The rest of the incredibly large cast is spread so thin that we don’t get to know any of them, and those we do know stop being interesting after their backgrounds are explained and their problems are resolved. I remember that Shion (that orc with the horn and giant boobs that you see in a lot of the promos) wields a big sword. I remember Ranga (the giant wolf) being Rimuru’s loyal steed. I remember Gobuta (random goblin) being a bit of a loser. I remember Milim (the pink-haired twin tail with that outfit that basically screams “cosplay this”) having the best chemistry with Rimuru and the laughable justifications the story uses to restrict her from immediately killing everyone because she’s 100x stronger than our slime friend. I remember that the kids in the final arc existed at the expense of everyone else, and there was some foreshadowing regarding their future selves, but who knows if we’ll ever see that come to fruition?
What I’m getting at is that you can’t consider a giant cast of characters good if the only thing you remember about them are their designs and some arbitrary details you can read off of the official website. That’s one of the many reasons why Baccano doesn’t hold up anymore after all. And while there are stories that exist that can handle large casts who try to get by more on character traits than real personal growth (most of them horror tales), a tale about building a peaceful country that accepts all races is not one of them, and even something like the live-action Tokyo Tribe has to make something happen by the end that impacts the characters. By the end of Slime, all I can recall is that Rimuru’s influence is growing and I don’t give a crap regarding how far it goes because he and his people are fictional creations that deal with hardships in a way the creators of Gameshark would frown upon.
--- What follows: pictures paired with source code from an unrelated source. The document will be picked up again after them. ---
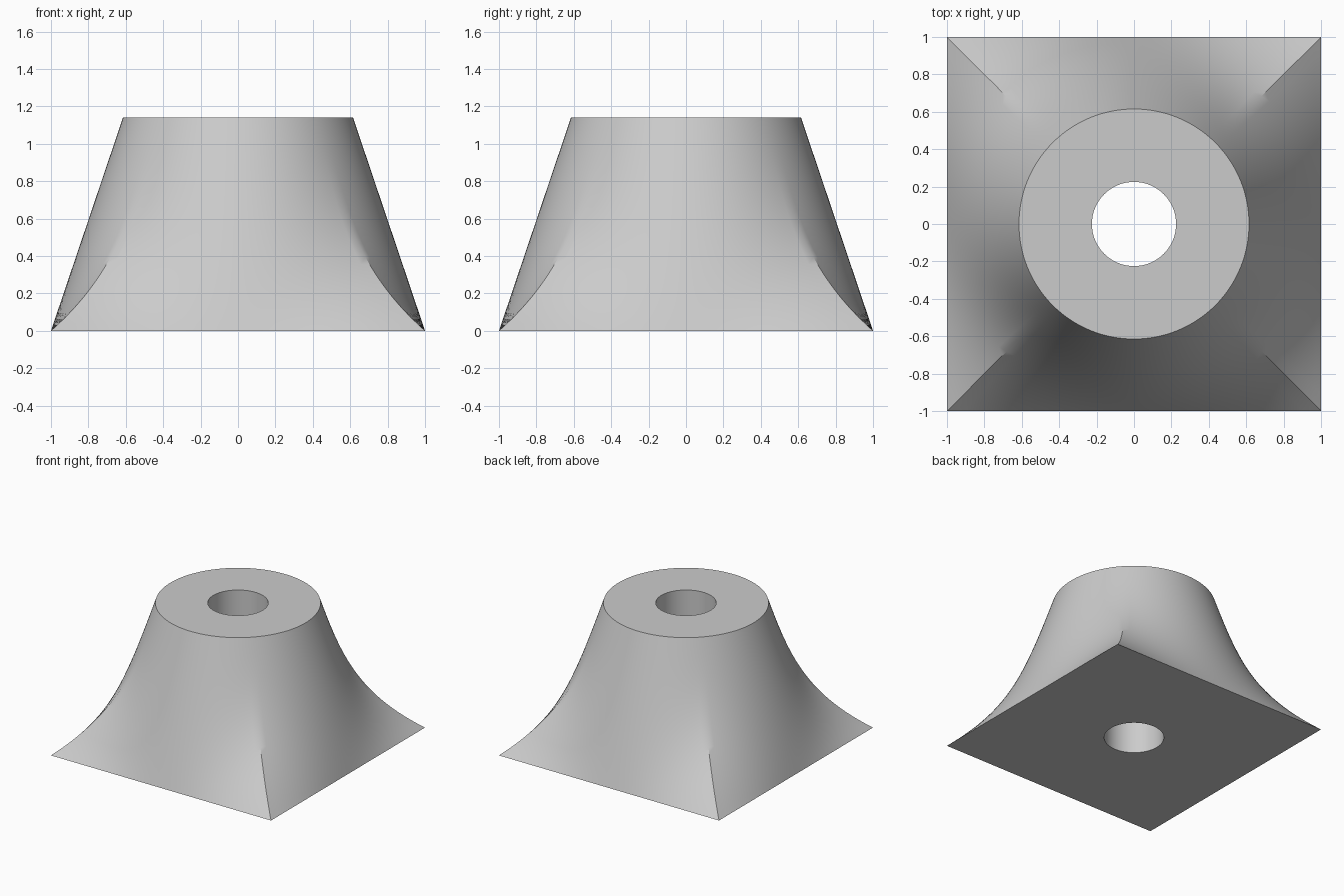
import bpy, bmesh, math

cube = bpy.data.objects.get("Cube")
if cube:
    bpy.data.objects.remove(cube, do_unlink=True)

HEIGHT, TOP_R, BORE_R = 1.14, 0.615, 0.225
SIDES, LEVELS = 128, 32


def flat_material(name, colour):
    mat = bpy.data.materials.new(name)
    mat.use_nodes = True
    mat.diffuse_color = colour
    mat.node_tree.nodes["Principled BSDF"].inputs["Base Color"].default_value = colour
    return mat


def ring(bm, radius_at, z):
    verts = []
    for i in range(SIDES):
        a = 2 * math.pi * i / SIDES
        r = radius_at(a)
        verts.append(bm.verts.new((r * math.cos(a), r * math.sin(a), z)))
    return verts


def section(t):
    """Square at t = 0 that eases into a circle at t = 1."""
    half = 1 + (TOP_R - 1) * t
    squareness = (1 - t) ** 3.1

    def radius_at(a):
        square = 1 / max(abs(math.cos(a)), abs(math.sin(a)))
        return half * (1 + squareness * (square - 1))
    return radius_at


def bore(a):
    return BORE_R


bm = bmesh.new()
# Flared outer wall, then over the flat top and down the bore
rings = [ring(bm, section(k / LEVELS), HEIGHT * k / LEVELS) for k in range(LEVELS + 1)]
rings += [ring(bm, bore, HEIGHT), ring(bm, bore, 0)]

# Closed skin: the last ring joins the first to make the underside
for k, low in enumerate(rings):
    high = rings[(k + 1) % len(rings)]
    for i in range(SIDES):
        j = (i + 1) % SIDES
        bm.faces.new((low[i], low[j], high[j], high[i]))
bmesh.ops.recalc_face_normals(bm, faces=bm.faces)

mesh = bpy.data.meshes.new("flared_base")
bm.to_mesh(mesh)
bm.free()
mesh.materials.append(flat_material("light grey", (0.6, 0.6, 0.6, 1)))
base = bpy.data.objects.new("flared_base", mesh)
bpy.context.collection.objects.link(base)

bpy.context.view_layer.objects.active = base
base.select_set(True)
bpy.ops.object.shade_smooth_by_angle(angle=math.radians(30))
Reincarnated As a Slime is best described as a meme show, and I’m being very generous here. You’ll probably have fun fawning over Rimuru being more overpowered than Jesus Yamato or taking pictures of females actually brave enough to cosplay Milim in public, but otherwise watching this anime is as exciting as watching a Fire Emblem Let’s Play on the easiest difficulty. I don’t understand how anyone can sit through a Fire Emblem LP in general given the amount of empty gameplay that not even the fast-forward button can fix, plus the amount of stupid mistakes made because you wanted to have a certain unit gain experience stops being cute really fast. Also, when are Fire Emblem stories going to get good again? Exchanging the writing quality for all of the enrapturing gameplay may have saved the series from obscurity, but it can’t sustain it forever.
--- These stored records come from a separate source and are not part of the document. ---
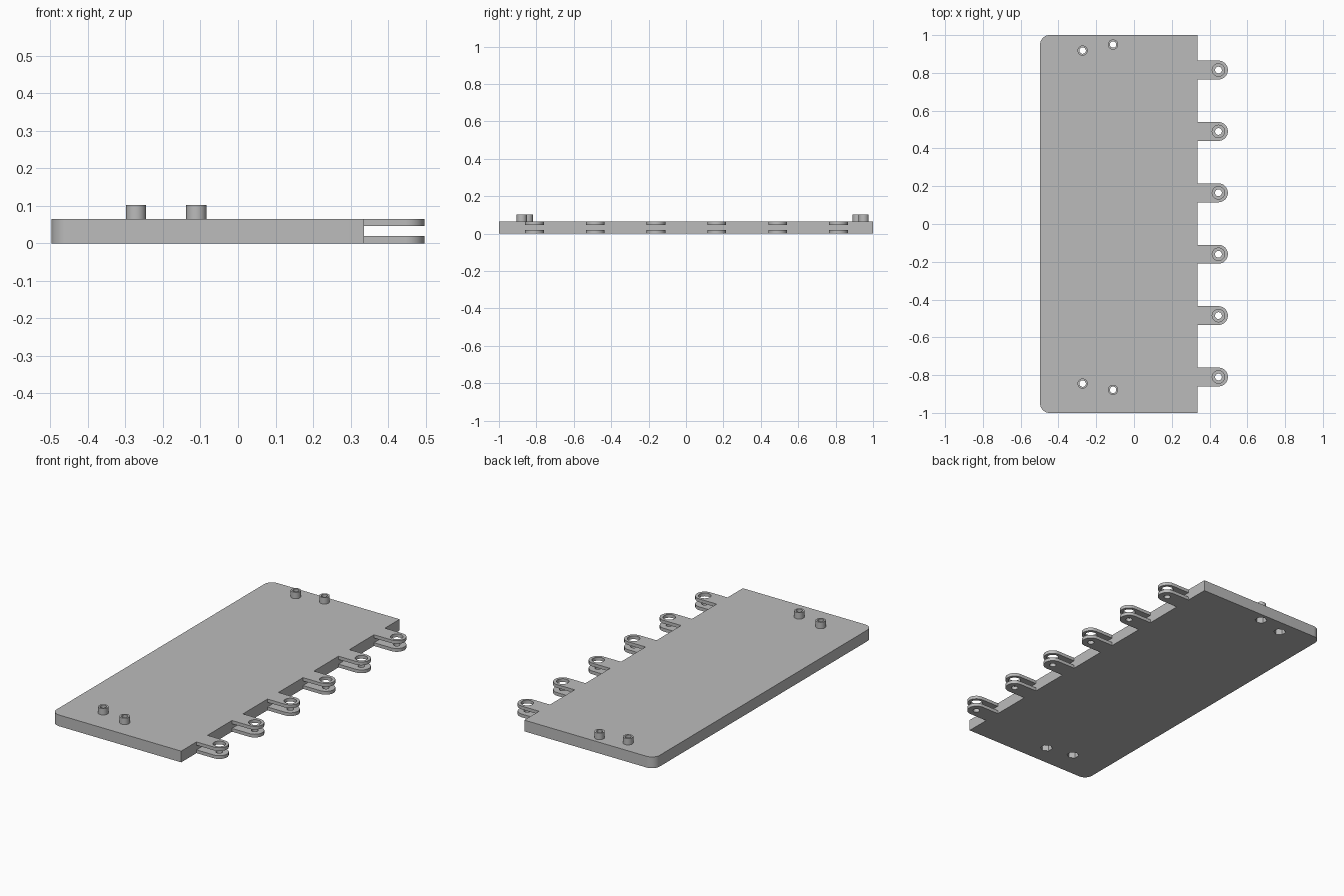
import bpy, bmesh, math
from mathutils import Matrix

old = bpy.data.objects.get("Cube")
if old:
    bpy.data.objects.remove(old, do_unlink=True)

LEFT, EDGE, THICK = -0.497, 0.336, 0.065
LUG_X, LUG_R = 0.447, 0.05
LUG_YS = [-0.81 + 0.325 * i for i in range(6)]
PINS = [(-0.272, 0.918), (-0.111, 0.95), (-0.272, -0.845), (-0.111, -0.878)]
PIN_R, PIN_TOP, BORE_R = 0.027, 0.102, 0.017

grey = bpy.data.materials.new("plain grey")
grey.use_nodes = True
colour = (0.5, 0.5, 0.5, 1)
grey.diffuse_color = colour
grey.node_tree.nodes["Principled BSDF"].inputs["Base Color"].default_value = colour


def make_object(name, bm):
    bmesh.ops.recalc_face_normals(bm, faces=bm.faces)
    mesh = bpy.data.meshes.new(name)
    bm.to_mesh(mesh)
    bm.free()
    mesh.materials.append(grey)
    obj = bpy.data.objects.new(name, mesh)
    bpy.context.collection.objects.link(obj)
    return obj


def arc(cx, cy, r, start, end, steps):
    angles = [math.radians(start + (end - start) * i / steps) for i in range(steps + 1)]
    return [(cx + r * math.cos(a), cy + r * math.sin(a)) for a in angles]


def prism(name, outline, z0, z1):
    bm = bmesh.new()
    face = bm.faces.new([bm.verts.new((x, y, z0)) for x, y in outline])
    result = bmesh.ops.extrude_face_region(bm, geom=[face])
    top = [v for v in result["geom"] if isinstance(v, bmesh.types.BMVert)]
    bmesh.ops.translate(bm, verts=top, vec=(0, 0, z1 - z0))
    return make_object(name, bm)


def cylinders(name, centres, r, z0, z1, sides=32):
    bm = bmesh.new()
    for x, y in centres:
        bmesh.ops.create_cone(bm, cap_ends=True, segments=sides, radius1=r, radius2=r,
                              depth=z1 - z0,
                              matrix=Matrix.Translation((x, y, (z0 + z1) / 2)))
    return make_object(name, bm)


def combine(obj, tool, operation):
    mod = obj.modifiers.new(operation.lower(), "BOOLEAN")
    mod.operation, mod.solver, mod.object = operation, "EXACT", tool
    graph = bpy.context.evaluated_depsgraph_get()
    mesh = bpy.data.meshes.new_from_object(obj.evaluated_get(graph))
    obj.modifiers.clear()
    obj.data = mesh
    bpy.data.objects.remove(tool, do_unlink=True)


# Plate outline: straight edge with round-ended lugs, two rounded far corners
outline = [(EDGE, -1)]
for y in LUG_YS:
    outline += [(EDGE, y - LUG_R)] + arc(LUG_X, y, LUG_R, -90, 90, 20) + [(EDGE, y + LUG_R)]
outline += [(EDGE, 1)]
outline += arc(LEFT + 0.05, 0.95, 0.05, 90, 180, 10)
outline += arc(LEFT + 0.05, -0.95, 0.05, 180, 270, 10)
plate = prism("hinged_plate", outline, 0, THICK)

# Slot that splits every lug into an upper and a lower ear
slot = [(EDGE, -1.1), (0.6, -1.1), (0.6, 1.1), (EDGE, 1.1)]
combine(plate, prism("slot_cutter", slot, 0.019, 0.046), "DIFFERENCE")

# Wide hole in the upper ears, narrow hole in the lower ears
lugs = [(LUG_X, y) for y in LUG_YS]
combine(plate, cylinders("upper_hole_cutter", lugs, 0.033, 0.03, 0.1), "DIFFERENCE")
combine(plate, cylinders("lower_hole_cutter", lugs, 0.018, -0.05, 0.03), "DIFFERENCE")

# Hollow standoffs with hexagonal nut pockets underneath
combine(plate, cylinders("standoffs", PINS, PIN_R, 0.055, PIN_TOP), "UNION")
combine(plate, cylinders("bore_cutter", PINS, BORE_R, -0.05, 0.15), "DIFFERENCE")
combine(plate, cylinders("pocket_cutter", PINS, 0.033, -0.05, 0.045, 6), "DIFFERENCE")

# Smooth round walls, keeping crisp edges
bpy.ops.object.select_all(action="DESELECT")
plate.select_set(True)
bpy.context.view_layer.objects.active = plate
bpy.ops.object.shade_smooth_by_angle(angle=math.radians(30))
- Actually seen a fair bit of backlash over Slime’s ending, so it’s possible the show could fall in ranking and become obscure in a few months.
- To be fair, I’m enjoying Fates: Conquest way more than Birthright, but the story is still incredibly lame. And I heard Revelations wasn’t all that good either.
- Exactly how do schoolgirl uniforms exist in fantasy worlds anyways? It didn’t make sense in Zero no Tsukaima either.
- But who would win in a fight between Rimuru Tempest and Shaggy Rogers?